I look upon my time as a bestselling independent writer, whose work is published exclusively as eBooks, as serving my apprenticeship in literature while at the same time being paid as a professional through the act of receiving regular monthly royalty payments. To back up my claim, the Oxford English Dictionary clearly defines the professional as one who is engaged in a specific activity as one’s main paid occupation rather than as an amateur.
So you see gatekeepers, some of us are professionals in every sense of the word despite your contention that people like myself are nothing more than mere wannabe’s. The fact that we prefer to publish independently is our prerogative. Several of us, myself included, left your world to become Indies purely because we were not prepared to doff our metaphoric caps in your presence or be treated like low-paid minions who should know their place within your writer stables any longer.
As for getting others to attempt to belittle and humiliate us by encouraging the bitter individuals that abound on internet book sites like Goodreads, most of whom tried their hand at writing and failed miserably for varying reasons, won’t necessarily put us off either. Most of us are made of far sterner stuff…
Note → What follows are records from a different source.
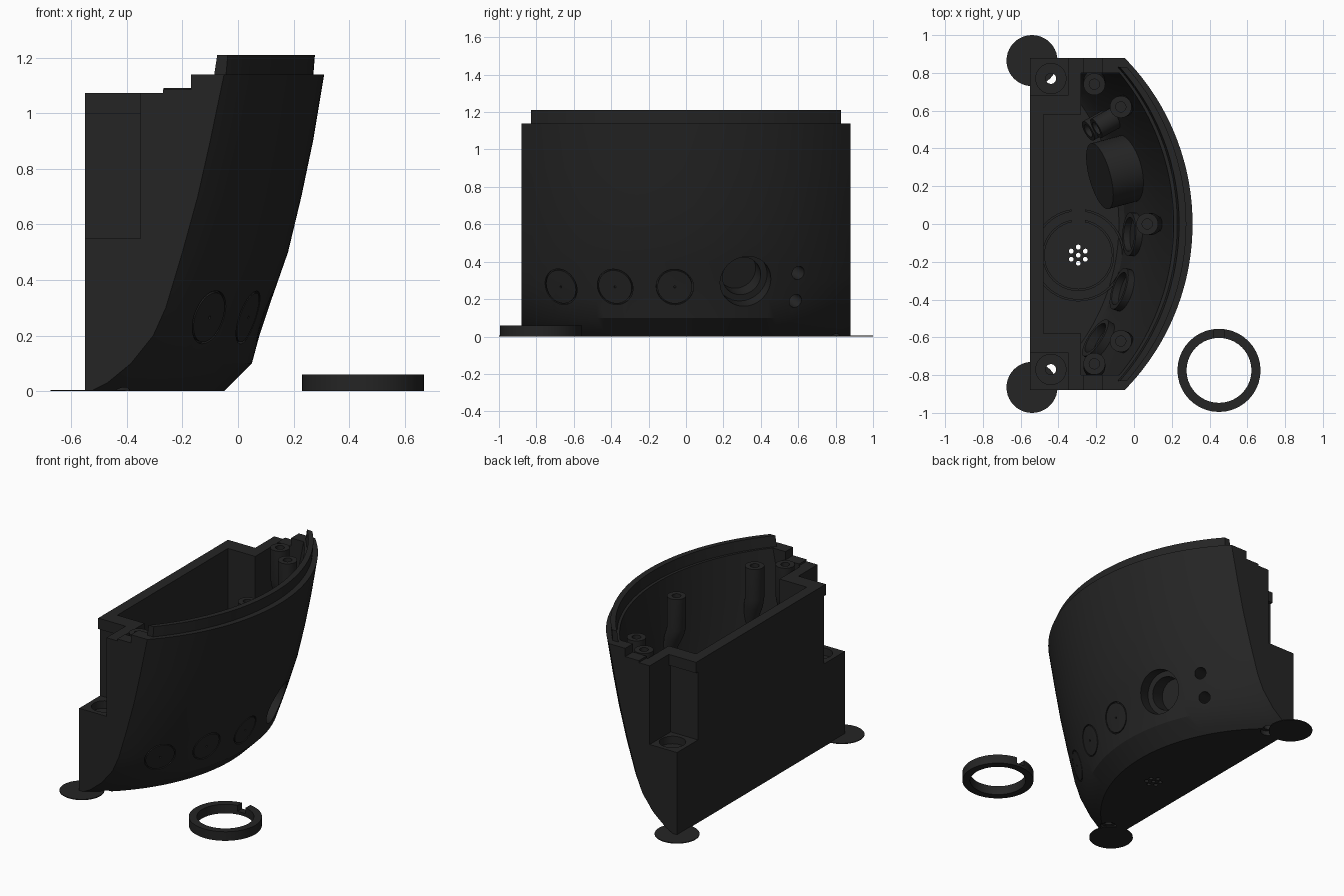
import bpy, bmesh, math
from mathutils import Vector, Matrix

if "Cube" in bpy.data.objects:
    bpy.data.objects.remove(bpy.data.objects["Cube"], do_unlink=True)

mat = bpy.data.materials.new("black plastic")
mat.use_nodes = True
COLOUR = (0.018, 0.018, 0.018, 1)
mat.diffuse_color = COLOUR
mat.node_tree.nodes["Principled BSDF"].inputs["Base Color"].default_value = COLOUR

HALF = 0.88
BACK = -0.55
# Height, x at the middle of the front, x at its side edges
PROFILE = [(0, -0.05, -0.53), (0.03, -0.02, -0.47), (0.1, 0.05, -0.385),
           (0.2, 0.077, -0.305), (0.3, 0.11, -0.26), (0.4, 0.145, -0.23),
           (0.5, 0.18, -0.2), (0.7, 0.228, -0.145), (0.9, 0.27, -0.1),
           (1.14, 0.31, -0.05), (1.3, 0.33, -0.03)]


def front_x(y, z):
    """x of the curved front face at a given y and z."""
    for (z0, m0, e0), (z1, m1, e1) in zip(PROFILE, PROFILE[1:]):
        if z <= z1:
            break
    t = (z - z0) / (z1 - z0)
    mid, edge = m0 + (m1 - m0) * t, e0 + (e1 - e0) * t
    sag = mid - edge
    radius = (HALF ** 2 + sag ** 2) / (2 * sag)
    return mid - radius + math.sqrt(radius ** 2 - y * y)


def front_frame(y, z):
    """Point and outward normal on the front face."""
    e = 0.02
    dy = (front_x(y + e, z) - front_x(y - e, z)) / (2 * e)
    dz = (front_x(y, z + e) - front_x(y, z - e)) / (2 * e)
    return Vector((front_x(y, z), y, z)), Vector((1, -dy, -dz)).normalized()


def loft(name, rings, closed=False):
    """Skin equal rings of points; cap the ends, or close into a loop."""
    bm = bmesh.new()
    rows = [[bm.verts.new(p) for p in ring] for ring in rings]
    pairs = list(zip(rows, rows[1:])) + ([(rows[-1], rows[0])] if closed else [])
    for a, b in pairs:
        for i in range(len(a)):
            j = (i + 1) % len(a)
            bm.faces.new((a[i], a[j], b[j], b[i]))
    if not closed:
        bm.faces.new(rows[0])
        bm.faces.new(rows[-1])
    bmesh.ops.recalc_face_normals(bm, faces=bm.faces)
    mesh = bpy.data.meshes.new(name)
    bm.to_mesh(mesh)
    bm.free()
    mesh.materials.append(mat)
    ob = bpy.data.objects.new(name, mesh)
    bpy.context.collection.objects.link(ob)
    return ob


def circle(centre, r, axis=(0, 0, 1), n=40):
    turn = Vector((0, 0, 1)).rotation_difference(Vector(axis)).to_matrix()
    return [Vector(centre) + turn @ Vector((r * math.cos(k * math.tau / n),
            r * math.sin(k * math.tau / n), 0)) for k in range(n)]


def rod(name, a, b, r, r2=None, n=40):
    axis = Vector(b) - Vector(a)
    return loft(name, [circle(a, r, axis, n), circle(b, r2 or r, axis, n)])


def tube(name, a, b, outer, inner):
    axis = Vector(b) - Vector(a)
    return loft(name, [circle(a, outer, axis), circle(b, outer, axis),
                       circle(b, inner, axis), circle(a, inner, axis)], True)


def box(name, x0, x1, y0, y1, z0, z1):
    return loft(name, [[(x0, y0, z), (x1, y0, z), (x1, y1, z), (x0, y1, z)]
                       for z in (z0, z1)])


def cut(target, *cutters):
    for c in cutters:
        c.hide_render = True
        mod = target.modifiers.new("cut", "BOOLEAN")
        mod.operation, mod.solver, mod.object = "DIFFERENCE", "EXACT", c
        bpy.context.view_layer.objects.active = target
        bpy.ops.object.modifier_apply(modifier=mod.name)


def drop(*obs):
    for ob in obs:
        bpy.data.objects.remove(ob, do_unlink=True)


def section(z, back, half, inset, n=48):
    arc = [(front_x(y, z) - inset, y, z)
           for y in (half - 2 * half * k / n for k in range(n + 1))]
    return [(back, half, z)] + arc + [(back, -half, z)]


# Shell with a hollow that leaves a pillar in each back corner
levels = [p[0] for p in PROFILE]
shell = loft("shell", [section(z, BACK, HALF, 0) for z in levels[:-1]])
hollow = loft("hollow", [section(z, -0.48, 0.8, 0.1) for z in [0.07] + levels[2:]])
pillars = [box("pillar", -0.7, -0.28, min(s * 0.58, s), max(s * 0.58, s), -0.1, 1.5)
           for s in (-1, 1)]
cut(hollow, *pillars)
cut(shell, hollow)
drop(hollow, *pillars)

# Stepped rear rim
steps = [box("step", -1, -0.27, -1, 1, 1.072, 2), box("step", -1, -0.17, -1, 1, 1.085, 2)]
cut(shell, *steps)
drop(*steps)

# Corner notches, screw wells and feet
for s, side in ((-1, "right"), (1, "left")):
    y = s * 0.77
    tools = [box("notch", -1, -0.35, min(s * 0.68, s), max(s * 0.68, s), 0.55, 2),
             box("under_rim", -1, -0.35, min(s * 0.66, s), max(s * 0.66, s), 0.55, 1.0),
             rod("well", (-0.44, y, 0.5), (-0.44, y, 0.6), 0.08),
             rod("screw_hole", (-0.44, y, -0.1), (-0.44, y, 0.7), 0.028),
             rod("countersink", (-0.44, y, -0.05), (-0.44, y, 0.03), 0.05)]
    cut(shell, *tools)
    drop(*tools)
    rod("foot_disc_" + side, (-0.54, s * 0.865, 0), (-0.54, s * 0.865, 0.005), 0.135)

# Speaker grille and its seat on the floor
grille = [(-0.295, -0.165)] + [(-0.295 + 0.043 * math.sin(k * math.pi / 3),
                                -0.165 + 0.043 * math.cos(k * math.pi / 3)) for k in range(6)]
for gx, gy in grille:
    hole = rod("grille_hole", (gx, gy, -0.1), (gx, gy, 0.2), 0.013, n=16)
    cut(shell, hole)
    drop(hole)
for r, name in ((0.19, "inner"), (0.245, "outer")):
    seat = tube("speaker_seat_" + name, (-0.295, -0.165, 0.06), (-0.295, -0.165, 0.1), r, r - 0.012)
    gap = box("gap", -0.33, -0.26, 0, 0.2, 0, 0.2)
    past_wall = box("past_wall", -1, -0.5, -1, 1, 0, 0.2)
    beyond_front = box("beyond_front", -0.055, 0.5, -1, 1, 0, 0.2)
    cut(seat, gap, past_wall, beyond_front)
    drop(gap, past_wall, beyond_front)

# Button outlines on the front with collars behind them
for i, y in enumerate((-0.67, -0.38, -0.06)):
    p, n = front_frame(y, 0.265)
    groove = tube("groove", p - n * 0.015, p + n * 0.03, 0.1, 0.093)
    pip = rod("pip", p - n * 0.01, p + n * 0.03, 0.006, n=12)
    cut(shell, groove, pip)
    drop(groove, pip)
    tube(f"button_collar_{i + 1}", p - n * 0.13, p - n * 0.07, 0.115, 0.09)

# Large stepped socket and its housing
p, n = front_frame(0.32, 0.295)
housing = rod("socket_housing", p - n * 0.27, p - n * 0.05, 0.18)
wide = rod("wide", p - n * 0.09, p + n * 0.1, 0.14)
narrow = rod("narrow", p - n * 0.2, p + n * 0.1, 0.105)
for ob in (shell, housing):
    cut(ob, wide, narrow)
drop(wide, narrow)

# Two small sockets
for i, (y, z) in enumerate(((0.6, 0.34), (0.585, 0.19))):
    p, n = front_frame(y, z)
    hole = rod("hole", p - n * 0.3, p + n * 0.1, 0.037, n=24)
    cut(shell, hole)
    drop(hole)
    tube(f"small_socket_{i + 1}", p - n * 0.2, p - n * 0.05, 0.058, 0.037)

# Raised lip along the curved rim
lip_rings = []
for k in range(49):
    y = 0.83 - 1.66 * k / 48
    lip_rings.append([(front_x(y, z) - inset, y, z)
                      for z, inset in ((1.1, 0.035), (1.21, 0.042), (1.21, 0.08), (1.1, 0.08))])
loft("rim_lip", lip_rings)

# Screw bosses that taper down into the wall
for i, (x, y, lx, ly) in enumerate(((0.07, 0, 0.09, 0), (-0.07, 0.62, 0.06, 0.02),
                                    (-0.07, -0.62, 0.06, -0.02), (-0.21, 0.74, 0, 0.08),
                                    (-0.21, -0.74, 0, -0.08))):
    boss = loft(f"screw_boss_{i + 1}", [circle((x + lx, y + ly, 0.6), 0.02),
                                        circle((x + lx * 0.2, y + ly * 0.2, 0.82), 0.058),
                                        circle((x, y, 0.88), 0.058), circle((x, y, 1.09), 0.058)])
    hole = rod("hole", (x, y, 0.95), (x, y, 1.3), 0.027, n=24)
    cut(shell, hole)
    cut(boss, hole)
    drop(hole)

# Loose retaining ring with a slot
ring = tube("retaining_ring", (0.45, -0.775, 0), (0.45, -0.775, 0.06), 0.22, 0.172)
slot = box("slot", 0.42, 0.48, -0.65, -0.5, 0.02, 0.1)
cut(ring, slot)
drop(slot)

# Smooth curved faces, keep edges crisp
bpy.ops.object.select_all(action="DESELECT")
for ob in bpy.context.collection.objects:
    if ob.type == "MESH" and mat.name in ob.data.materials:
        ob.select_set(True)
        bpy.context.view_layer.objects.active = ob
bpy.ops.object.shade_smooth_by_angle(angle=math.radians(25))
The time is long overdue for all conventional publishing houses to wake up and smell the roses if they want to survive. By insisting on blindly continuing to spend copious amounts of money on print runs, only to have them end up as pulp after they have been remaindered by the dwindling number of book shops through low sales, over the far cheaper and fastest-growing area within literature today – the eBook, does you no favours whatsoever.
While it is true that many people still prefer to actually hold a physical book in their hands, millions of today’s readers do not. Accept the fact that the eBook is here to stay! If for no other reason, it never becomes dog-eared. It will never suffer the humiliation of its paper cousins by having the corners of its pages folded over, or have its spine broken by those individuals who fold a paperback.
The sooner you all accept that the Indie and the eBook are here to stay, the better. Instead of vilifying us and the eBook, you should be embracing both. Finally, if for no other reason than a purely financial one I would have thought that you would have adopted the eBook concept long ago, simply because the cost of producing it is negligible in comparison to a printed book …
Well said Jack. And I do think some of the publishers are listening but it’s hard to convince the “Captains” to turn a 75 year old battleship all the way around.
Thank you Robert. Its interesting to compare Ebook sales in the US, which is by far the largest market for them, with here in the UK. Unfortunately my countrymen and women still prefer to hold a traditionally printed book in their hands. 😉